#### Requirement
Copy the data below exactly, omitting any picture it contains.

*** Opening of Provided material ***

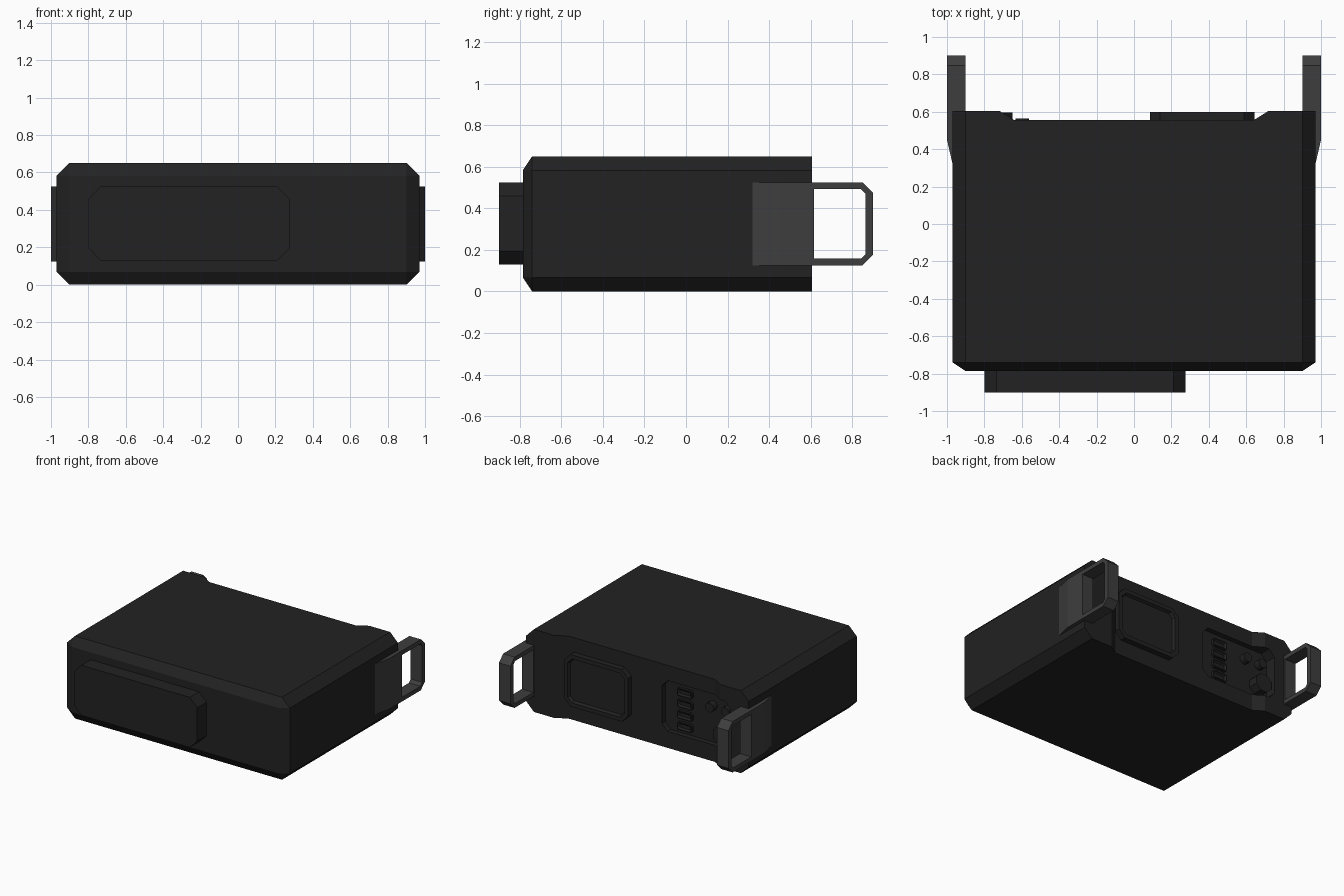
import bpy, bmesh, math
from mathutils import Vector

if "Cube" in bpy.data.objects:
    bpy.data.objects.remove(bpy.data.objects["Cube"])

def material(name, v):
    m = bpy.data.materials.new(name)
    m.diffuse_color = (v, v, v, 1)
    m.use_nodes = True
    m.node_tree.nodes["Principled BSDF"].inputs["Base Color"].default_value = m.diffuse_color
    return m

DARK = material("dark_shell", 0.016)
GREY = material("grey_handle", 0.048)

def finish(name, bm, mat):
    bmesh.ops.recalc_face_normals(bm, faces=bm.faces[:])
    me = bpy.data.meshes.new(name)
    bm.to_mesh(me)
    bm.free()
    me.materials.append(mat)
    ob = bpy.data.objects.new(name, me)
    bpy.context.collection.objects.link(ob)
    return ob

def prism(name, pts, axis, lo, hi, mat=DARK, inset=None):
    """Extrude a 2D outline along an axis; optional (width, depth) inset of the far end."""
    def place(p, d):
        c = list(p)
        c.insert("xyz".index(axis), d)
        return c
    bm = bmesh.new()
    a = [bm.verts.new(place(p, lo)) for p in pts]
    b = [bm.verts.new(place(p, hi)) for p in pts]
    bm.faces.new(a)
    end = bm.faces.new(b)
    n = len(pts)
    for i in range(n):
        j = (i + 1) % n
        bm.faces.new((a[i], a[j], b[j], b[i]))
    bmesh.ops.recalc_face_normals(bm, faces=bm.faces[:])
    if inset:
        bmesh.ops.inset_region(bm, faces=[end], thickness=inset[0])
        bmesh.ops.inset_region(bm, faces=[end], thickness=0.012, depth=inset[1])
    return finish(name, bm, mat)

def octagon(x0, x1, z0, z1, c):
    return [(x0 + c, z0), (x1 - c, z0), (x1, z0 + c), (x1, z1 - c),
            (x1 - c, z1), (x0 + c, z1), (x0, z1 - c), (x0, z0 + c)]

def round_outline(x, z, r, n):
    return [(x + r * math.cos(math.tau * (i + .5) / n),
             z + r * math.sin(math.tau * (i + .5) / n)) for i in range(n)]

def cut(ob, cutter):
    cutter.hide_render = True
    m = ob.modifiers.new("cut", 'BOOLEAN')
    m.operation, m.solver, m.object = 'DIFFERENCE', 'EXACT', cutter
    bpy.context.view_layer.objects.active = ob
    bpy.ops.object.modifier_apply(modifier=m.name)
    bpy.data.objects.remove(cutter)

# Main shell: octagonal section with a chamfered front
bm = bmesh.new()
for y in (0.605, -0.74):
    for x, z in octagon(-0.97, 0.97, 0, 0.65, 0.068):
        bm.verts.new((x, y, z))
for x in (-0.902, 0.902):
    for z in (0.068, 0.582):
        bm.verts.new((x, -0.785, z))
bmesh.ops.convex_hull(bm, input=bm.verts[:])
bmesh.ops.dissolve_limit(bm, angle_limit=0.01, verts=bm.verts[:], edges=bm.edges[:])
shell = finish("main_shell", bm, DARK)

# Shallow full-height recess and control pocket in the back
cut(shell, prism("recess_cutter", [(-0.80, 0.655), (-0.64, 0.555), (0.64, 0.555), (0.80, 0.655)],
                 'z', -0.1, 0.8))
cut(shell, prism("pocket_cutter", octagon(-0.81, -0.18, 0.13, 0.53, 0.05), 'y', 0.515, 0.8))

# Front battery block
prism("front_block", octagon(-0.80, 0.275, 0.13, 0.525, 0.065), 'y', -0.78, -0.90)

# Back screen with raised rim
prism("back_screen", octagon(0.085, 0.643, 0.125, 0.535, 0.055), 'y', 0.54, 0.60,
      inset=(0.035, -0.02))

# Controls inside the pocket
for i in range(4):
    z = 0.455 - 0.089 * i
    prism(f"port_{i + 1}", octagon(-0.425, -0.295, z - 0.032, z + 0.032, 0.012), 'y', 0.50, 0.535,
          inset=(0.008, -0.012))
prism("button_inner", round_outline(-0.598, 0.42, 0.037, 12), 'y', 0.50, 0.565)
prism("button_outer", round_outline(-0.735, 0.42, 0.037, 12), 'y', 0.50, 0.565)
prism("control_knob", round_outline(-0.72, 0.24, 0.075, 8), 'y', 0.50, 0.595)

# Side grab handles: tapered strap, chamfered tip, window through the loop
for side, s in (("left", -1), ("right", 1)):
    outline = [(s * x, y) for x, y in
               ((0.90, 0.90), (1.0, 0.90), (1.0, 0.45), (0.97, 0.32), (0.90, 0.32))]
    handle = prism(side + "_handle", outline, 'z', 0.125, 0.525, GREY)
    bm = bmesh.new()
    bm.from_mesh(handle.data)
    tips = [e for e in bm.edges if all(v.co.y > 0.89 for v in e.verts)
            and abs(e.verts[0].co.z - e.verts[1].co.z) < 0.01]
    bmesh.ops.bevel(bm, geom=tips, offset=0.052, segments=1, affect='EDGES')
    bm.to_mesh(handle.data)
    bm.free()
    window = [(0.615, 0.158), (0.842, 0.158), (0.864, 0.18), (0.864, 0.47),
              (0.842, 0.492), (0.615, 0.492)]
    cut(handle, prism("window_cutter", window, 'x', s * 0.8, s * 1.1, GREY))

*** Close of Provided material ***

#### Result below
import bpy, bmesh, math
from mathutils import Vector

if "Cube" in bpy.data.objects:
    bpy.data.objects.remove(bpy.data.objects["Cube"])

def material(name, v):
    m = bpy.data.materials.new(name)
    m.diffuse_color = (v, v, v, 1)
    m.use_nodes = True
    m.node_tree.nodes["Principled BSDF"].inputs["Base Color"].default_value = m.diffuse_color
    return m

DARK = material("dark_shell", 0.016)
GREY = material("grey_handle", 0.048)

def finish(name, bm, mat):
    bmesh.ops.recalc_face_normals(bm, faces=bm.faces[:])
    me = bpy.data.meshes.new(name)
    bm.to_mesh(me)
    bm.free()
    me.materials.append(mat)
    ob = bpy.data.objects.new(name, me)
    bpy.context.collection.objects.link(ob)
    return ob

def prism(name, pts, axis, lo, hi, mat=DARK, inset=None):
    """Extrude a 2D outline along an axis; optional (width, depth) inset of the far end."""
    def place(p, d):
        c = list(p)
        c.insert("xyz".index(axis), d)
        return c
    bm = bmesh.new()
    a = [bm.verts.new(place(p, lo)) for p in pts]
    b = [bm.verts.new(place(p, hi)) for p in pts]
    bm.faces.new(a)
    end = bm.faces.new(b)
    n = len(pts)
    for i in range(n):
        j = (i + 1) % n
        bm.faces.new((a[i], a[j], b[j], b[i]))
    bmesh.ops.recalc_face_normals(bm, faces=bm.faces[:])
    if inset:
        bmesh.ops.inset_region(bm, faces=[end], thickness=inset[0])
        bmesh.ops.inset_region(bm, faces=[end], thickness=0.012, depth=inset[1])
    return finish(name, bm, mat)

def octagon(x0, x1, z0, z1, c):
    return [(x0 + c, z0), (x1 - c, z0), (x1, z0 + c), (x1, z1 - c),
            (x1 - c, z1), (x0 + c, z1), (x0, z1 - c), (x0, z0 + c)]

def round_outline(x, z, r, n):
    return [(x + r * math.cos(math.tau * (i + .5) / n),
             z + r * math.sin(math.tau * (i + .5) / n)) for i in range(n)]

def cut(ob, cutter):
    cutter.hide_render = True
    m = ob.modifiers.new("cut", 'BOOLEAN')
    m.operation, m.solver, m.object = 'DIFFERENCE', 'EXACT', cutter
    bpy.context.view_layer.objects.active = ob
    bpy.ops.object.modifier_apply(modifier=m.name)
    bpy.data.objects.remove(cutter)

# Main shell: octagonal section with a chamfered front
bm = bmesh.new()
for y in (0.605, -0.74):
    for x, z in octagon(-0.97, 0.97, 0, 0.65, 0.068):
        bm.verts.new((x, y, z))
for x in (-0.902, 0.902):
    for z in (0.068, 0.582):
        bm.verts.new((x, -0.785, z))
bmesh.ops.convex_hull(bm, input=bm.verts[:])
bmesh.ops.dissolve_limit(bm, angle_limit=0.01, verts=bm.verts[:], edges=bm.edges[:])
shell = finish("main_shell", bm, DARK)

# Shallow full-height recess and control pocket in the back
cut(shell, prism("recess_cutter", [(-0.80, 0.655), (-0.64, 0.555), (0.64, 0.555), (0.80, 0.655)],
                 'z', -0.1, 0.8))
cut(shell, prism("pocket_cutter", octagon(-0.81, -0.18, 0.13, 0.53, 0.05), 'y', 0.515, 0.8))

# Front battery block
prism("front_block", octagon(-0.80, 0.275, 0.13, 0.525, 0.065), 'y', -0.78, -0.90)

# Back screen with raised rim
prism("back_screen", octagon(0.085, 0.643, 0.125, 0.535, 0.055), 'y', 0.54, 0.60,
      inset=(0.035, -0.02))

# Controls inside the pocket
for i in range(4):
    z = 0.455 - 0.089 * i
    prism(f"port_{i + 1}", octagon(-0.425, -0.295, z - 0.032, z + 0.032, 0.012), 'y', 0.50, 0.535,
          inset=(0.008, -0.012))
prism("button_inner", round_outline(-0.598, 0.42, 0.037, 12), 'y', 0.50, 0.565)
prism("button_outer", round_outline(-0.735, 0.42, 0.037, 12), 'y', 0.50, 0.565)
prism("control_knob", round_outline(-0.72, 0.24, 0.075, 8), 'y', 0.50, 0.595)

# Side grab handles: tapered strap, chamfered tip, window through the loop
for side, s in (("left", -1), ("right", 1)):
    outline = [(s * x, y) for x, y in
               ((0.90, 0.90), (1.0, 0.90), (1.0, 0.45), (0.97, 0.32), (0.90, 0.32))]
    handle = prism(side + "_handle", outline, 'z', 0.125, 0.525, GREY)
    bm = bmesh.new()
    bm.from_mesh(handle.data)
    tips = [e for e in bm.edges if all(v.co.y > 0.89 for v in e.verts)
            and abs(e.verts[0].co.z - e.verts[1].co.z) < 0.01]
    bmesh.ops.bevel(bm, geom=tips, offset=0.052, segments=1, affect='EDGES')
    bm.to_mesh(handle.data)
    bm.free()
    window = [(0.615, 0.158), (0.842, 0.158), (0.864, 0.18), (0.864, 0.47),
              (0.842, 0.492), (0.615, 0.492)]
    cut(handle, prism("window_cutter", window, 'x', s * 0.8, s * 1.1, GREY))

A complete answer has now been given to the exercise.